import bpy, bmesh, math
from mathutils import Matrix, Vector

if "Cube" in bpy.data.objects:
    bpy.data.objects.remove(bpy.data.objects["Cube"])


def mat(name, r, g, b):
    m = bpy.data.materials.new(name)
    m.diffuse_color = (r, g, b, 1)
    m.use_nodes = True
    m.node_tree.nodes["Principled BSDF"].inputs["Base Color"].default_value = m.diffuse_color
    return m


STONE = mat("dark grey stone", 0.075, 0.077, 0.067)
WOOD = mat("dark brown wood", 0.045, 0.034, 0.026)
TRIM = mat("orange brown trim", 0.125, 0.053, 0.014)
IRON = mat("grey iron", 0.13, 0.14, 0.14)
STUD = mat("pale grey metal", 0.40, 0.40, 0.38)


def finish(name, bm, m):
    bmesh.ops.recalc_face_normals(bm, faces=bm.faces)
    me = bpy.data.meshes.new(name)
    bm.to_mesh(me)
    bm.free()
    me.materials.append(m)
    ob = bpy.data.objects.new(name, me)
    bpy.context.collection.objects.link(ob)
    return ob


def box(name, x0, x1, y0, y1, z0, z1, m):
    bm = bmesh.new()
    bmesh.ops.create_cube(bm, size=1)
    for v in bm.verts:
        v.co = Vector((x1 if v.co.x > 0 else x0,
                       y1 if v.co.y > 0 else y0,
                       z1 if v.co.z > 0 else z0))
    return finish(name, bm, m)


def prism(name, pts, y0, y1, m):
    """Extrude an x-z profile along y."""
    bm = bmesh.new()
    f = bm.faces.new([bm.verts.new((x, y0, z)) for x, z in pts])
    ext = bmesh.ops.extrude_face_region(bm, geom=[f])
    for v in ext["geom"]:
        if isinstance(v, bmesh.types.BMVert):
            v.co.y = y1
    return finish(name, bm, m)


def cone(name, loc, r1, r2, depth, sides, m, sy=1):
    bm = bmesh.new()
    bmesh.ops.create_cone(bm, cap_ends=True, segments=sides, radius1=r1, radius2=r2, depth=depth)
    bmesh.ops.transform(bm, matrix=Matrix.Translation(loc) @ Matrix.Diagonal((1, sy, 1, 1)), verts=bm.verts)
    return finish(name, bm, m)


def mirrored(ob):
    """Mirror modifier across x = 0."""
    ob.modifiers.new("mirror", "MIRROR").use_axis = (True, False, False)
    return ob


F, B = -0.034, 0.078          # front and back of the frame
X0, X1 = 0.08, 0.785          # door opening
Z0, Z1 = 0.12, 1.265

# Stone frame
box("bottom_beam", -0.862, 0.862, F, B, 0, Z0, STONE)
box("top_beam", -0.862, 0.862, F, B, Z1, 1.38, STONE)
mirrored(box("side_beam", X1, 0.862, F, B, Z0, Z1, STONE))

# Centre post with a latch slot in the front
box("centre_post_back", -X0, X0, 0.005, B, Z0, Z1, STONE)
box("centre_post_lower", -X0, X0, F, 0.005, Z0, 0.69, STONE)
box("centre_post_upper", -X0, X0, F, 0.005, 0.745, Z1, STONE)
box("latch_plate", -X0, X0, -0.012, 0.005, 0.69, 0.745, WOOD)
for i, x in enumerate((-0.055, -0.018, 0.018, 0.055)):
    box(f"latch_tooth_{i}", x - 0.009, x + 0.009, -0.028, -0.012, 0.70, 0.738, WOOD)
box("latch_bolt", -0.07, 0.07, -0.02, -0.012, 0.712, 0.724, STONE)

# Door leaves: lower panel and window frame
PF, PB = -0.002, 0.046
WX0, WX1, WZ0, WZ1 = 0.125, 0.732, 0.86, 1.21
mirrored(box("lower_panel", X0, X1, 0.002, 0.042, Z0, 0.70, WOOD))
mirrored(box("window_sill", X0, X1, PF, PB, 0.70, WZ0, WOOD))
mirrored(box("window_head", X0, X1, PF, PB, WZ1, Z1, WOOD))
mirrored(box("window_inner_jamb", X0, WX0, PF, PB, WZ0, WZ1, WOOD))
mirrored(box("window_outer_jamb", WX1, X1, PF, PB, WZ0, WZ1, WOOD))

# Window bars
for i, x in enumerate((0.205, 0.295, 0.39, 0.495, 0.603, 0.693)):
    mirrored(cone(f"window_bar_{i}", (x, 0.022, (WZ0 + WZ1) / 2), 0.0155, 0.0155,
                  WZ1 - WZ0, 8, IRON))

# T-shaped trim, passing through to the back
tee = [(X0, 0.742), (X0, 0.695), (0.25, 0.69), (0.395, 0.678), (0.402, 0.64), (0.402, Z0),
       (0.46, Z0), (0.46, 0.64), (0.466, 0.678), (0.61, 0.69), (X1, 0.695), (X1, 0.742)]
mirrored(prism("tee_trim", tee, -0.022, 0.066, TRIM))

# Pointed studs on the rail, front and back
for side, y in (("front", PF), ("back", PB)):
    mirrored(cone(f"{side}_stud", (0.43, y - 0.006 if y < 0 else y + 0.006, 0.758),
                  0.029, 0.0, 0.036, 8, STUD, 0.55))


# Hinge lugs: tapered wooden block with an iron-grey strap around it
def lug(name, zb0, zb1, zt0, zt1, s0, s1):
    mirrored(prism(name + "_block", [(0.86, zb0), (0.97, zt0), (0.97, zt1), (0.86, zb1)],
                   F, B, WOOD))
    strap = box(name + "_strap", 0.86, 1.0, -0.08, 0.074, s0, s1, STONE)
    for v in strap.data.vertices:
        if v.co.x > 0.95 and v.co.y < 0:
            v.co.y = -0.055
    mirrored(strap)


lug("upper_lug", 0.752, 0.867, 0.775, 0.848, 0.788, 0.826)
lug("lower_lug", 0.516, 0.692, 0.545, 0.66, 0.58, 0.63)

* * *

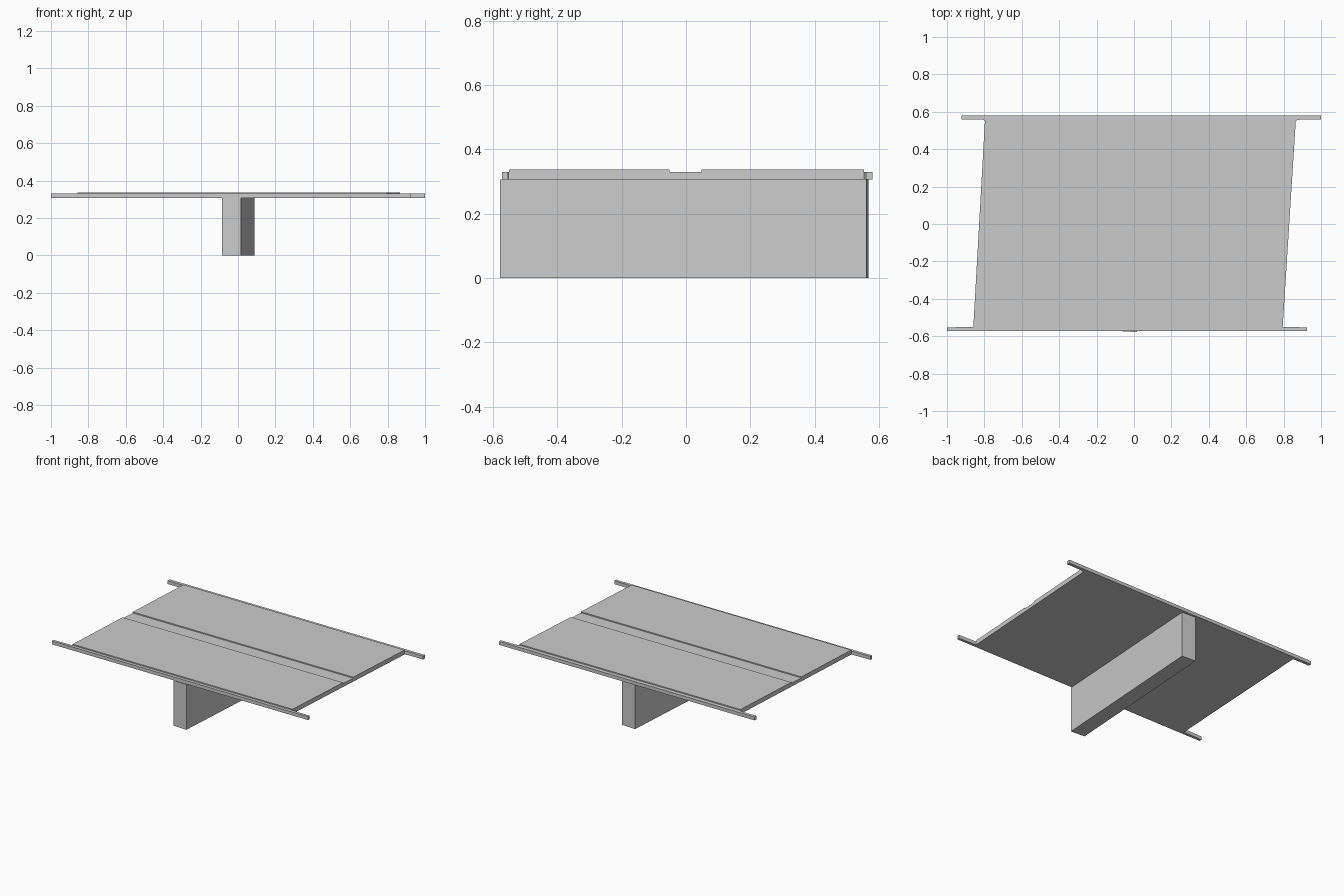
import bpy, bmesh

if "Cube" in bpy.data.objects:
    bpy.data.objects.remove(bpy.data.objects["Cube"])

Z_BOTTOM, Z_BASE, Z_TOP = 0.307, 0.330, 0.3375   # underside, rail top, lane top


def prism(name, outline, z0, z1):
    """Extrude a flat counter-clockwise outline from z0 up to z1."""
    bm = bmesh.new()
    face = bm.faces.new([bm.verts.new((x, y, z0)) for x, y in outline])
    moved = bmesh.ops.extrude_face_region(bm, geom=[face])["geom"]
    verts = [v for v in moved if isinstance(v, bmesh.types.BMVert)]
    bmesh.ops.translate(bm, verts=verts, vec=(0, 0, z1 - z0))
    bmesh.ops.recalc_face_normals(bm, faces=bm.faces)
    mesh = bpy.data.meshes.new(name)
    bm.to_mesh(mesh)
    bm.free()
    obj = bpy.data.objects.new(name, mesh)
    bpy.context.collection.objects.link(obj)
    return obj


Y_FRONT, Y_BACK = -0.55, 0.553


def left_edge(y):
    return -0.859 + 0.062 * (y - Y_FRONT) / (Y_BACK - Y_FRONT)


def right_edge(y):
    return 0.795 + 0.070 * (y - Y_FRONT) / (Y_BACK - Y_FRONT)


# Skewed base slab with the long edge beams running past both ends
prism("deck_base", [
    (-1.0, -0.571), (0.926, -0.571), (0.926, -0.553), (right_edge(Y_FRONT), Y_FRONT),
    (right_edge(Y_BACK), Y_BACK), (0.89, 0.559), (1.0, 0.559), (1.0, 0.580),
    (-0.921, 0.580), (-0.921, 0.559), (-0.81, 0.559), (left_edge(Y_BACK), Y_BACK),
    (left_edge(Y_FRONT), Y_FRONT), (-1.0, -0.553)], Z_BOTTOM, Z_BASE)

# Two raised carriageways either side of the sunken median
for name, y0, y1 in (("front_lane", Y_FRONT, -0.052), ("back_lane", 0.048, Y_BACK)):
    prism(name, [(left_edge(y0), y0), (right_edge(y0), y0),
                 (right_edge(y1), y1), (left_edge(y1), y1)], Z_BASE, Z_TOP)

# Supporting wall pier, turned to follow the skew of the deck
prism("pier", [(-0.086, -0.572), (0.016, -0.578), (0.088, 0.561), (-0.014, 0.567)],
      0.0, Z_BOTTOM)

---

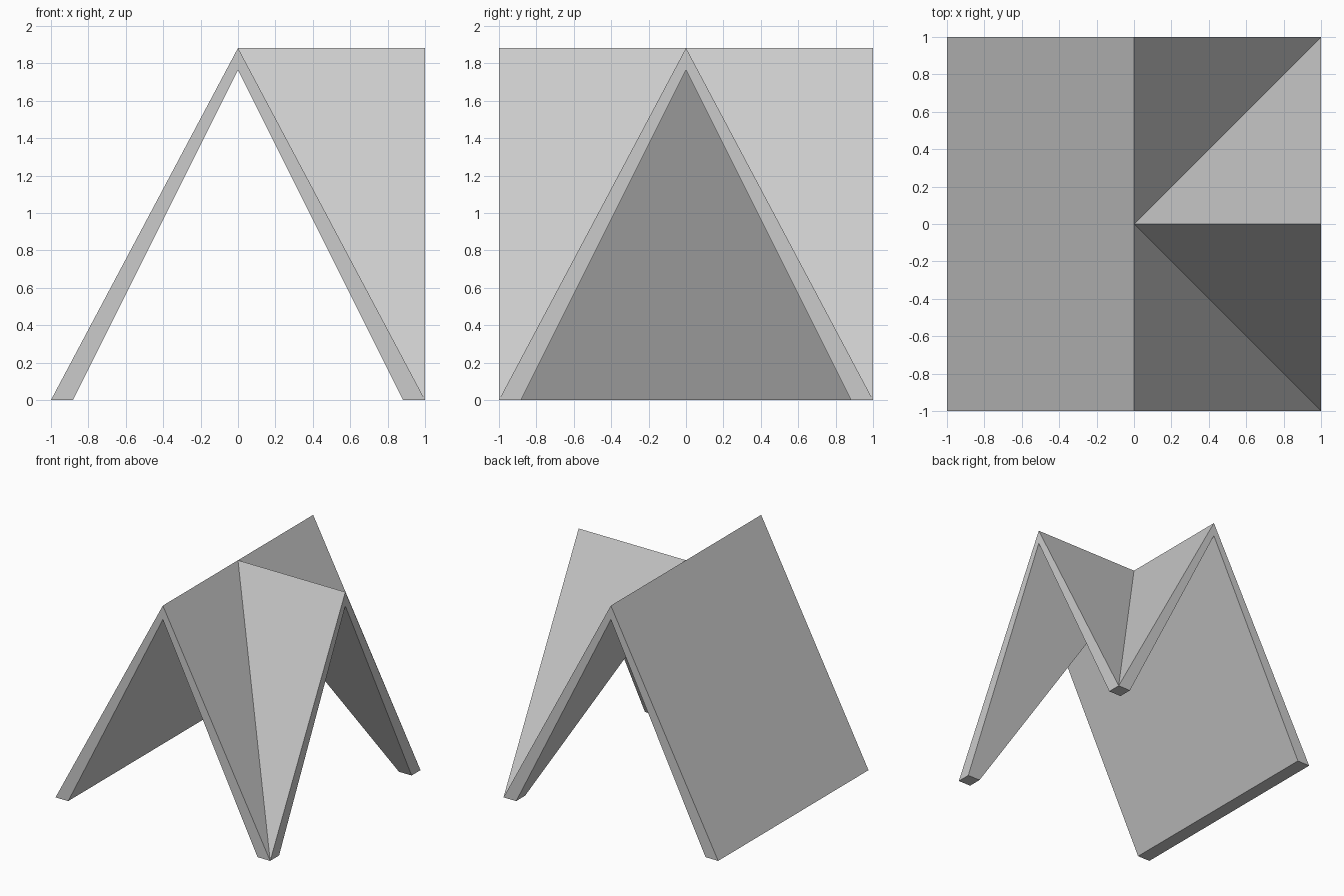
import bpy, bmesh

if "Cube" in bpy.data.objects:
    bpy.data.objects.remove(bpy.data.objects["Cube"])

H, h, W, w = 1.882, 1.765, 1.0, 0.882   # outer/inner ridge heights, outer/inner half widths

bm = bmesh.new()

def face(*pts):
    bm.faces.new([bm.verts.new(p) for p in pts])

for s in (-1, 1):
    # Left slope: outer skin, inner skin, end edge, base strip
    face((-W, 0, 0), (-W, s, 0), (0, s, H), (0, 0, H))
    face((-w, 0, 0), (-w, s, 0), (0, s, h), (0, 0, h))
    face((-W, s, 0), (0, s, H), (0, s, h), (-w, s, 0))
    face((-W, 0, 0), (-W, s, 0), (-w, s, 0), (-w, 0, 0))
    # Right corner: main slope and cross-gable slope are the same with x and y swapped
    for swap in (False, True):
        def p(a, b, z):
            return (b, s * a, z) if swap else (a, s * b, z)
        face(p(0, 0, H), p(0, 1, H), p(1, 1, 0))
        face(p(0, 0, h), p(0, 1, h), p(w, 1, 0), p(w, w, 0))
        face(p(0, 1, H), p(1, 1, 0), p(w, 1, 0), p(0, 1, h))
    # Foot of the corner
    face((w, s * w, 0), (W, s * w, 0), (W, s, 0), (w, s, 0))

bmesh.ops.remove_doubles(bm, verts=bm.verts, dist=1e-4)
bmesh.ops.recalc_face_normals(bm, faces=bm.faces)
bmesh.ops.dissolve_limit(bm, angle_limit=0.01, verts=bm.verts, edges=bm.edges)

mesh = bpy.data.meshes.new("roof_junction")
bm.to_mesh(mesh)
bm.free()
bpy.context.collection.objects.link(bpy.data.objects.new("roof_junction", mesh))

* **Task goal**
Would you print, exactly as written, every line above from the one holding "# Stone frame" through the one holding "for side, y", with both included and no other lines?

* **Task solution**
# Stone frame
box("bottom_beam", -0.862, 0.862, F, B, 0, Z0, STONE)
box("top_beam", -0.862, 0.862, F, B, Z1, 1.38, STONE)
mirrored(box("side_beam", X1, 0.862, F, B, Z0, Z1, STONE))

# Centre post with a latch slot in the front
box("centre_post_back", -X0, X0, 0.005, B, Z0, Z1, STONE)
box("centre_post_lower", -X0, X0, F, 0.005, Z0, 0.69, STONE)
box("centre_post_upper", -X0, X0, F, 0.005, 0.745, Z1, STONE)
box("latch_plate", -X0, X0, -0.012, 0.005, 0.69, 0.745, WOOD)
for i, x in enumerate((-0.055, -0.018, 0.018, 0.055)):
    box(f"latch_tooth_{i}", x - 0.009, x + 0.009, -0.028, -0.012, 0.70, 0.738, WOOD)
box("latch_bolt", -0.07, 0.07, -0.02, -0.012, 0.712, 0.724, STONE)

# Door leaves: lower panel and window frame
PF, PB = -0.002, 0.046
WX0, WX1, WZ0, WZ1 = 0.125, 0.732, 0.86, 1.21
mirrored(box("lower_panel", X0, X1, 0.002, 0.042, Z0, 0.70, WOOD))
mirrored(box("window_sill", X0, X1, PF, PB, 0.70, WZ0, WOOD))
mirrored(box("window_head", X0, X1, PF, PB, WZ1, Z1, WOOD))
mirrored(box("window_inner_jamb", X0, WX0, PF, PB, WZ0, WZ1, WOOD))
mirrored(box("window_outer_jamb", WX1, X1, PF, PB, WZ0, WZ1, WOOD))

# Window bars
for i, x in enumerate((0.205, 0.295, 0.39, 0.495, 0.603, 0.693)):
    mirrored(cone(f"window_bar_{i}", (x, 0.022, (WZ0 + WZ1) / 2), 0.0155, 0.0155,
                  WZ1 - WZ0, 8, IRON))

# T-shaped trim, passing through to the back
tee = [(X0, 0.742), (X0, 0.695), (0.25, 0.69), (0.395, 0.678), (0.402, 0.64), (0.402, Z0),
       (0.46, Z0), (0.46, 0.64), (0.466, 0.678), (0.61, 0.69), (X1, 0.695), (X1, 0.742)]
mirrored(prism("tee_trim", tee, -0.022, 0.066, TRIM))

# Pointed studs on the rail, front and back
for side, y in (("front", PF), ("back", PB)):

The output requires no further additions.